- _REQUIREMENT_: As you reproduce every line below, keep it exactly as written and leave out the images.

::::::

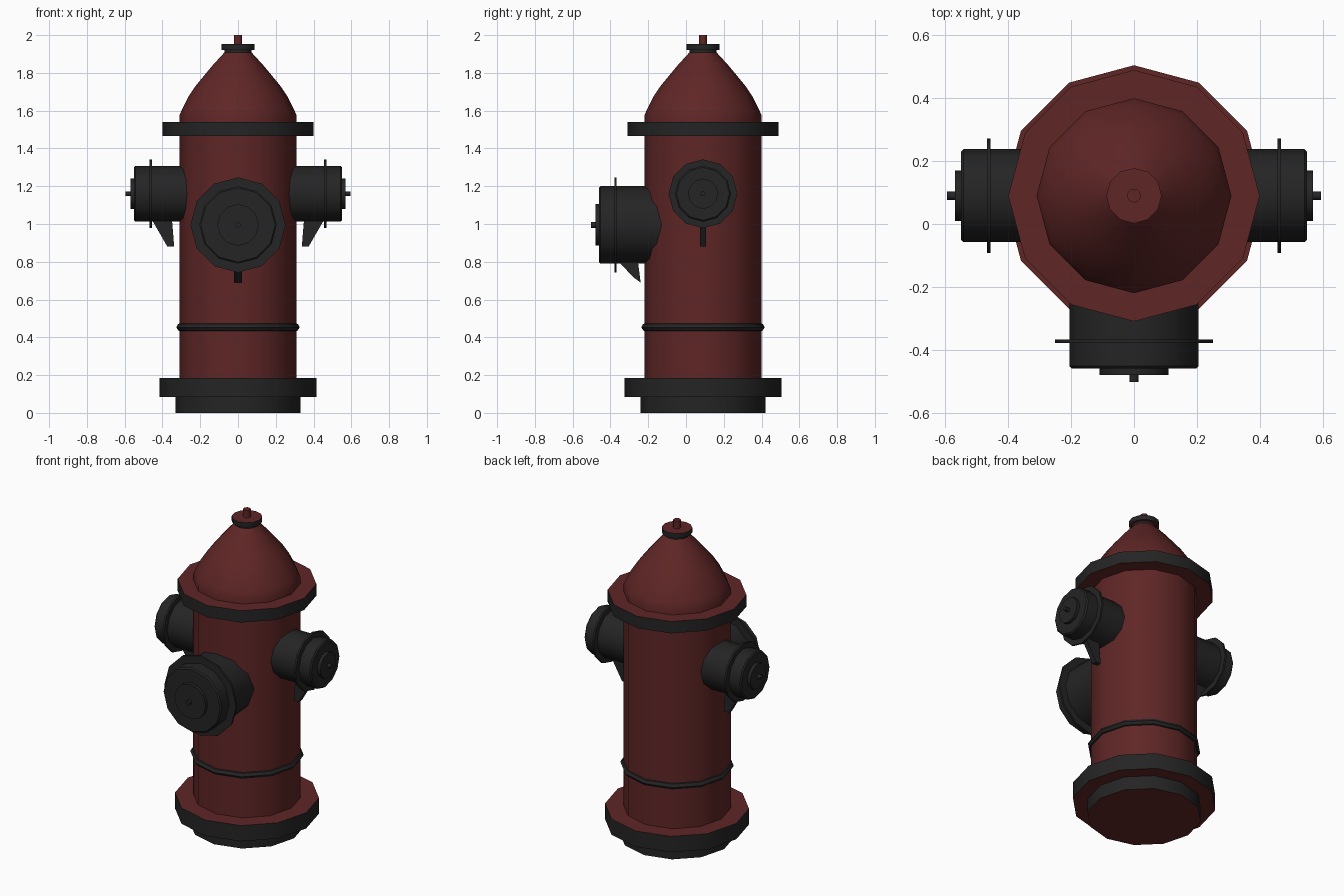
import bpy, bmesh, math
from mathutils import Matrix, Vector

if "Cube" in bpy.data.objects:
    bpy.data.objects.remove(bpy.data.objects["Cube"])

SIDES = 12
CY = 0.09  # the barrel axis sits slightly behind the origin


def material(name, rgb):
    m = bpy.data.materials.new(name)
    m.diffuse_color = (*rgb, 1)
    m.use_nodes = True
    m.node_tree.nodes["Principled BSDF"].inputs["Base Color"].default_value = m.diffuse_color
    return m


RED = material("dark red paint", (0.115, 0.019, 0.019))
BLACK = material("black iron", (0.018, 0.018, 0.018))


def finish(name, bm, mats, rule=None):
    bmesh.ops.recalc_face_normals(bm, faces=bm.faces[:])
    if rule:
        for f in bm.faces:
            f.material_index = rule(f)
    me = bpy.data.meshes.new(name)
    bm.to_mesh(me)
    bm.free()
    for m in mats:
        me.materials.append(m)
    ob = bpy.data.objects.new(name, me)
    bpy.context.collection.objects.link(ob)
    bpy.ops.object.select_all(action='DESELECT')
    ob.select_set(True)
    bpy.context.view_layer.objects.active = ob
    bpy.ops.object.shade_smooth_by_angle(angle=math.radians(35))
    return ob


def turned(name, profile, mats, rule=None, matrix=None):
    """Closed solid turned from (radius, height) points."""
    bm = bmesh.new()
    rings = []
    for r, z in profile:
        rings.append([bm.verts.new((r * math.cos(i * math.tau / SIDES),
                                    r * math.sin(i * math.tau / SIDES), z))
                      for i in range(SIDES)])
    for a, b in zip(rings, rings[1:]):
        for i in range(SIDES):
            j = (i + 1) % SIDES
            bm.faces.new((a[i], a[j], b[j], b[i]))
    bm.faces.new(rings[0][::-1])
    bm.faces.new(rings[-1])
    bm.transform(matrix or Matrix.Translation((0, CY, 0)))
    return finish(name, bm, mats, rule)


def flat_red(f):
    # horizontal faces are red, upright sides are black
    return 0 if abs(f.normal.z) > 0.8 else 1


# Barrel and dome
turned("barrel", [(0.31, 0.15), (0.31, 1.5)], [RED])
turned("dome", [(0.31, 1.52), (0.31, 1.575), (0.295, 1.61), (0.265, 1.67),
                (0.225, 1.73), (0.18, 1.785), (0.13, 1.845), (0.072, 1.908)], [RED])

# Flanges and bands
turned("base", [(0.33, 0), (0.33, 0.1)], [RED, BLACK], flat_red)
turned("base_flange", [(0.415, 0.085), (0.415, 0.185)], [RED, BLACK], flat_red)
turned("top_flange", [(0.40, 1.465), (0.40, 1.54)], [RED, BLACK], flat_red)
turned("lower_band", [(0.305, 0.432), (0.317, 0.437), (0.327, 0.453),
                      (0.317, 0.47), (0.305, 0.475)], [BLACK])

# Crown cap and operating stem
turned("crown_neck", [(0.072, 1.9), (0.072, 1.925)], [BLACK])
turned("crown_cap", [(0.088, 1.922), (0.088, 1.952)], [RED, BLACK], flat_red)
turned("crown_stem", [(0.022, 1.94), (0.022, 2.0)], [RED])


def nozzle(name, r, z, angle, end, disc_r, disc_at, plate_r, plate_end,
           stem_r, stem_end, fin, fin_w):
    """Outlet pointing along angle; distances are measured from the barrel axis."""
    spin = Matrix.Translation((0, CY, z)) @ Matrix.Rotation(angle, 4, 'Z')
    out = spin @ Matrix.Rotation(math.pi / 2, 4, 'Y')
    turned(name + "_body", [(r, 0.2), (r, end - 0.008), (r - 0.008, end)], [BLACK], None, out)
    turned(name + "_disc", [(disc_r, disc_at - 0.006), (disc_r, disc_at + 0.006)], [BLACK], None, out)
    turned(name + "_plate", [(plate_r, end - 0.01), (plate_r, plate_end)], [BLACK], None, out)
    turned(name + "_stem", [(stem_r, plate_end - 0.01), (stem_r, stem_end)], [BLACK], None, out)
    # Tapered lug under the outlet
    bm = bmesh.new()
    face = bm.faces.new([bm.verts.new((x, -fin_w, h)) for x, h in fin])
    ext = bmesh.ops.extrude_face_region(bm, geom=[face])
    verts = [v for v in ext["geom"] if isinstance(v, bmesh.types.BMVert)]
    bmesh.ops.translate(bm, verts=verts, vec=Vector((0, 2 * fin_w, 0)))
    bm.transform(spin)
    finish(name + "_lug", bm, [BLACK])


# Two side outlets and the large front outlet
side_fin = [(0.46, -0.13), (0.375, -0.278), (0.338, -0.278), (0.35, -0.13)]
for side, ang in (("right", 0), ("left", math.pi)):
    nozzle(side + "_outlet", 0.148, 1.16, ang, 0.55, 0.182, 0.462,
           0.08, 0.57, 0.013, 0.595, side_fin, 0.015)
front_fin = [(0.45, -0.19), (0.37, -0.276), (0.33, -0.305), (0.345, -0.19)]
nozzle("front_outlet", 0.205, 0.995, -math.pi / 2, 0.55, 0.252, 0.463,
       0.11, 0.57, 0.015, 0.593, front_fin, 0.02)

::::::

- _YOUR SOLUTION_:
import bpy, bmesh, math
from mathutils import Matrix, Vector

if "Cube" in bpy.data.objects:
    bpy.data.objects.remove(bpy.data.objects["Cube"])

SIDES = 12
CY = 0.09  # the barrel axis sits slightly behind the origin


def material(name, rgb):
    m = bpy.data.materials.new(name)
    m.diffuse_color = (*rgb, 1)
    m.use_nodes = True
    m.node_tree.nodes["Principled BSDF"].inputs["Base Color"].default_value = m.diffuse_color
    return m


RED = material("dark red paint", (0.115, 0.019, 0.019))
BLACK = material("black iron", (0.018, 0.018, 0.018))


def finish(name, bm, mats, rule=None):
    bmesh.ops.recalc_face_normals(bm, faces=bm.faces[:])
    if rule:
        for f in bm.faces:
            f.material_index = rule(f)
    me = bpy.data.meshes.new(name)
    bm.to_mesh(me)
    bm.free()
    for m in mats:
        me.materials.append(m)
    ob = bpy.data.objects.new(name, me)
    bpy.context.collection.objects.link(ob)
    bpy.ops.object.select_all(action='DESELECT')
    ob.select_set(True)
    bpy.context.view_layer.objects.active = ob
    bpy.ops.object.shade_smooth_by_angle(angle=math.radians(35))
    return ob


def turned(name, profile, mats, rule=None, matrix=None):
    """Closed solid turned from (radius, height) points."""
    bm = bmesh.new()
    rings = []
    for r, z in profile:
        rings.append([bm.verts.new((r * math.cos(i * math.tau / SIDES),
                                    r * math.sin(i * math.tau / SIDES), z))
                      for i in range(SIDES)])
    for a, b in zip(rings, rings[1:]):
        for i in range(SIDES):
            j = (i + 1) % SIDES
            bm.faces.new((a[i], a[j], b[j], b[i]))
    bm.faces.new(rings[0][::-1])
    bm.faces.new(rings[-1])
    bm.transform(matrix or Matrix.Translation((0, CY, 0)))
    return finish(name, bm, mats, rule)


def flat_red(f):
    # horizontal faces are red, upright sides are black
    return 0 if abs(f.normal.z) > 0.8 else 1


# Barrel and dome
turned("barrel", [(0.31, 0.15), (0.31, 1.5)], [RED])
turned("dome", [(0.31, 1.52), (0.31, 1.575), (0.295, 1.61), (0.265, 1.67),
                (0.225, 1.73), (0.18, 1.785), (0.13, 1.845), (0.072, 1.908)], [RED])

# Flanges and bands
turned("base", [(0.33, 0), (0.33, 0.1)], [RED, BLACK], flat_red)
turned("base_flange", [(0.415, 0.085), (0.415, 0.185)], [RED, BLACK], flat_red)
turned("top_flange", [(0.40, 1.465), (0.40, 1.54)], [RED, BLACK], flat_red)
turned("lower_band", [(0.305, 0.432), (0.317, 0.437), (0.327, 0.453),
                      (0.317, 0.47), (0.305, 0.475)], [BLACK])

# Crown cap and operating stem
turned("crown_neck", [(0.072, 1.9), (0.072, 1.925)], [BLACK])
turned("crown_cap", [(0.088, 1.922), (0.088, 1.952)], [RED, BLACK], flat_red)
turned("crown_stem", [(0.022, 1.94), (0.022, 2.0)], [RED])


def nozzle(name, r, z, angle, end, disc_r, disc_at, plate_r, plate_end,
           stem_r, stem_end, fin, fin_w):
    """Outlet pointing along angle; distances are measured from the barrel axis."""
    spin = Matrix.Translation((0, CY, z)) @ Matrix.Rotation(angle, 4, 'Z')
    out = spin @ Matrix.Rotation(math.pi / 2, 4, 'Y')
    turned(name + "_body", [(r, 0.2), (r, end - 0.008), (r - 0.008, end)], [BLACK], None, out)
    turned(name + "_disc", [(disc_r, disc_at - 0.006), (disc_r, disc_at + 0.006)], [BLACK], None, out)
    turned(name + "_plate", [(plate_r, end - 0.01), (plate_r, plate_end)], [BLACK], None, out)
    turned(name + "_stem", [(stem_r, plate_end - 0.01), (stem_r, stem_end)], [BLACK], None, out)
    # Tapered lug under the outlet
    bm = bmesh.new()
    face = bm.faces.new([bm.verts.new((x, -fin_w, h)) for x, h in fin])
    ext = bmesh.ops.extrude_face_region(bm, geom=[face])
    verts = [v for v in ext["geom"] if isinstance(v, bmesh.types.BMVert)]
    bmesh.ops.translate(bm, verts=verts, vec=Vector((0, 2 * fin_w, 0)))
    bm.transform(spin)
    finish(name + "_lug", bm, [BLACK])


# Two side outlets and the large front outlet
side_fin = [(0.46, -0.13), (0.375, -0.278), (0.338, -0.278), (0.35, -0.13)]
for side, ang in (("right", 0), ("left", math.pi)):
    nozzle(side + "_outlet", 0.148, 1.16, ang, 0.55, 0.182, 0.462,
           0.08, 0.57, 0.013, 0.595, side_fin, 0.015)
front_fin = [(0.45, -0.19), (0.37, -0.276), (0.33, -0.305), (0.345, -0.19)]
nozzle("front_outlet", 0.205, 0.995, -math.pi / 2, 0.55, 0.252, 0.463,
       0.11, 0.57, 0.015, 0.593, front_fin, 0.02)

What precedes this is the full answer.